| About this exercise |
Would you restate every entry that follows, word for word, and leave out the pictures?

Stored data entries
※
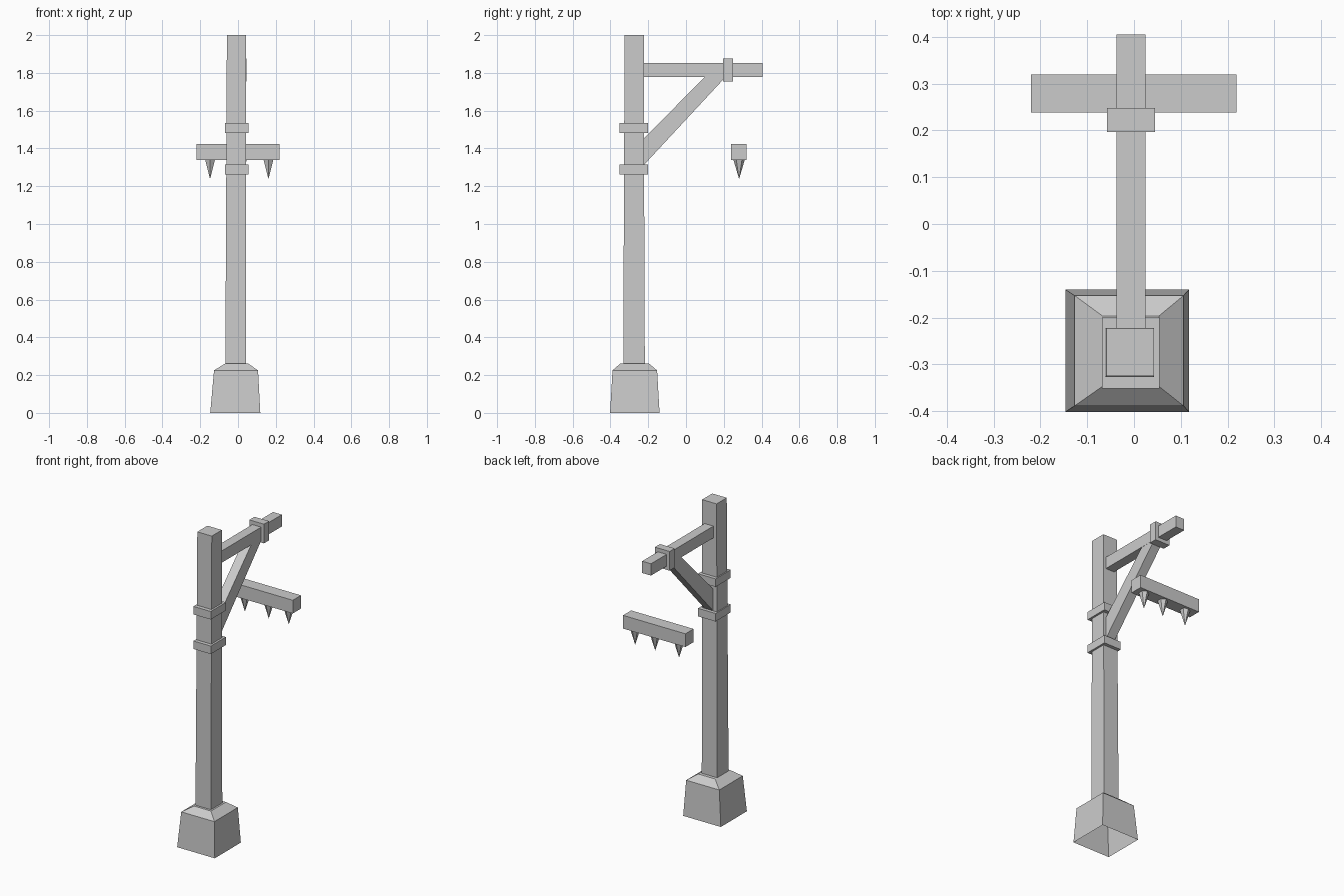
import bpy
import bmesh
from mathutils import Matrix

cube = bpy.data.objects.get("Cube")
if cube:
    bpy.data.objects.remove(cube, do_unlink=True)

grey = bpy.data.materials.new("plain grey")
grey.use_nodes = True
grey.diffuse_color = (0.6, 0.6, 0.6, 1)
grey.node_tree.nodes["Principled BSDF"].inputs["Base Color"].default_value = (0.6, 0.6, 0.6, 1)


def finish(name, bm):
    bmesh.ops.recalc_face_normals(bm, faces=bm.faces)
    mesh = bpy.data.meshes.new(name)
    bm.to_mesh(mesh)
    bm.free()
    mesh.materials.append(grey)
    obj = bpy.data.objects.new(name, mesh)
    bpy.context.collection.objects.link(obj)
    return obj


def loft(name, rings, open_bottom=False):
    """Stack of rectangles, each (x0, x1, y0, y1, z)."""
    bm = bmesh.new()
    loops = [[bm.verts.new((x, y, z)) for x, y in ((x0, y0), (x1, y0), (x1, y1), (x0, y1))]
             for x0, x1, y0, y1, z in rings]
    for low, high in zip(loops, loops[1:]):
        for i in range(4):
            j = (i + 1) % 4
            bm.faces.new((low[i], low[j], high[j], high[i]))
    bm.faces.new(loops[-1])
    if not open_bottom:
        bm.faces.new(loops[0])
    return finish(name, bm)


def box(name, x0, x1, y0, y1, z0, z1):
    return loft(name, [(x0, x1, y0, y1, z0), (x0, x1, y0, y1, z1)])


# Footing, hollow underneath
loft("footing", [(-0.147, 0.118, -0.402, -0.14, 0),
                 (-0.127, 0.106, -0.389, -0.153, 0.225),
                 (-0.067, 0.053, -0.347, -0.197, 0.262)], open_bottom=True)

# Slightly tapered post
loft("post", [(-0.067, 0.042, -0.332, -0.218, 0.255),
              (-0.062, 0.042, -0.328, -0.222, 1.29),
              (-0.059, 0.043, -0.325, -0.223, 2)])

# Clamps around the post
for name, z in (("lower_clamp", 1.263), ("upper_clamp", 1.483)):
    box(name, -0.068, 0.055, -0.352, -0.2, z, z + 0.051)

# Arm and its collar
box("arm", -0.037, 0.025, -0.24, 0.405, 1.778, 1.853)
box("arm_collar", -0.058, 0.045, 0.197, 0.248, 1.755, 1.877)

# Diagonal brace: side profile extruded across x
bm = bmesh.new()
profile = [(-0.23, 1.305), (0.2, 1.768), (0.2, 1.79), (0.11, 1.79), (-0.23, 1.445)]
face = bm.faces.new([bm.verts.new((-0.036, y, z)) for y, z in profile])
side = bmesh.ops.extrude_face_region(bm, geom=[face])
bmesh.ops.translate(bm, vec=(0.06, 0, 0),
                    verts=[v for v in side["geom"] if isinstance(v, bmesh.types.BMVert)])
finish("brace", bm)

# Hanging bar with spikes below it
box("hanging_bar", -0.22, 0.219, 0.238, 0.32, 1.34, 1.424)
for i, x in enumerate((-0.148, 0.02, 0.161)):
    bm = bmesh.new()
    bmesh.ops.create_cone(bm, cap_ends=True, segments=6, radius1=0, radius2=0.03, depth=0.102,
                          matrix=Matrix.Translation((x, 0.281, 1.289)))
    bmesh.ops.remove_doubles(bm, verts=bm.verts, dist=0.0001)
    finish(f"spike_{i + 1}", bm)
※
| Response below |
import bpy
import bmesh
from mathutils import Matrix

cube = bpy.data.objects.get("Cube")
if cube:
    bpy.data.objects.remove(cube, do_unlink=True)

grey = bpy.data.materials.new("plain grey")
grey.use_nodes = True
grey.diffuse_color = (0.6, 0.6, 0.6, 1)
grey.node_tree.nodes["Principled BSDF"].inputs["Base Color"].default_value = (0.6, 0.6, 0.6, 1)


def finish(name, bm):
    bmesh.ops.recalc_face_normals(bm, faces=bm.faces)
    mesh = bpy.data.meshes.new(name)
    bm.to_mesh(mesh)
    bm.free()
    mesh.materials.append(grey)
    obj = bpy.data.objects.new(name, mesh)
    bpy.context.collection.objects.link(obj)
    return obj


def loft(name, rings, open_bottom=False):
    """Stack of rectangles, each (x0, x1, y0, y1, z)."""
    bm = bmesh.new()
    loops = [[bm.verts.new((x, y, z)) for x, y in ((x0, y0), (x1, y0), (x1, y1), (x0, y1))]
             for x0, x1, y0, y1, z in rings]
    for low, high in zip(loops, loops[1:]):
        for i in range(4):
            j = (i + 1) % 4
            bm.faces.new((low[i], low[j], high[j], high[i]))
    bm.faces.new(loops[-1])
    if not open_bottom:
        bm.faces.new(loops[0])
    return finish(name, bm)


def box(name, x0, x1, y0, y1, z0, z1):
    return loft(name, [(x0, x1, y0, y1, z0), (x0, x1, y0, y1, z1)])


# Footing, hollow underneath
loft("footing", [(-0.147, 0.118, -0.402, -0.14, 0),
                 (-0.127, 0.106, -0.389, -0.153, 0.225),
                 (-0.067, 0.053, -0.347, -0.197, 0.262)], open_bottom=True)

# Slightly tapered post
loft("post", [(-0.067, 0.042, -0.332, -0.218, 0.255),
              (-0.062, 0.042, -0.328, -0.222, 1.29),
              (-0.059, 0.043, -0.325, -0.223, 2)])

# Clamps around the post
for name, z in (("lower_clamp", 1.263), ("upper_clamp", 1.483)):
    box(name, -0.068, 0.055, -0.352, -0.2, z, z + 0.051)

# Arm and its collar
box("arm", -0.037, 0.025, -0.24, 0.405, 1.778, 1.853)
box("arm_collar", -0.058, 0.045, 0.197, 0.248, 1.755, 1.877)

# Diagonal brace: side profile extruded across x
bm = bmesh.new()
profile = [(-0.23, 1.305), (0.2, 1.768), (0.2, 1.79), (0.11, 1.79), (-0.23, 1.445)]
face = bm.faces.new([bm.verts.new((-0.036, y, z)) for y, z in profile])
side = bmesh.ops.extrude_face_region(bm, geom=[face])
bmesh.ops.translate(bm, vec=(0.06, 0, 0),
                    verts=[v for v in side["geom"] if isinstance(v, bmesh.types.BMVert)])
finish("brace", bm)

# Hanging bar with spikes below it
box("hanging_bar", -0.22, 0.219, 0.238, 0.32, 1.34, 1.424)
for i, x in enumerate((-0.148, 0.02, 0.161)):
    bm = bmesh.new()
    bmesh.ops.create_cone(bm, cap_ends=True, segments=6, radius1=0, radius2=0.03, depth=0.102,
                          matrix=Matrix.Translation((x, 0.281, 1.289)))
    bmesh.ops.remove_doubles(bm, verts=bm.verts, dist=0.0001)
    finish(f"spike_{i + 1}", bm)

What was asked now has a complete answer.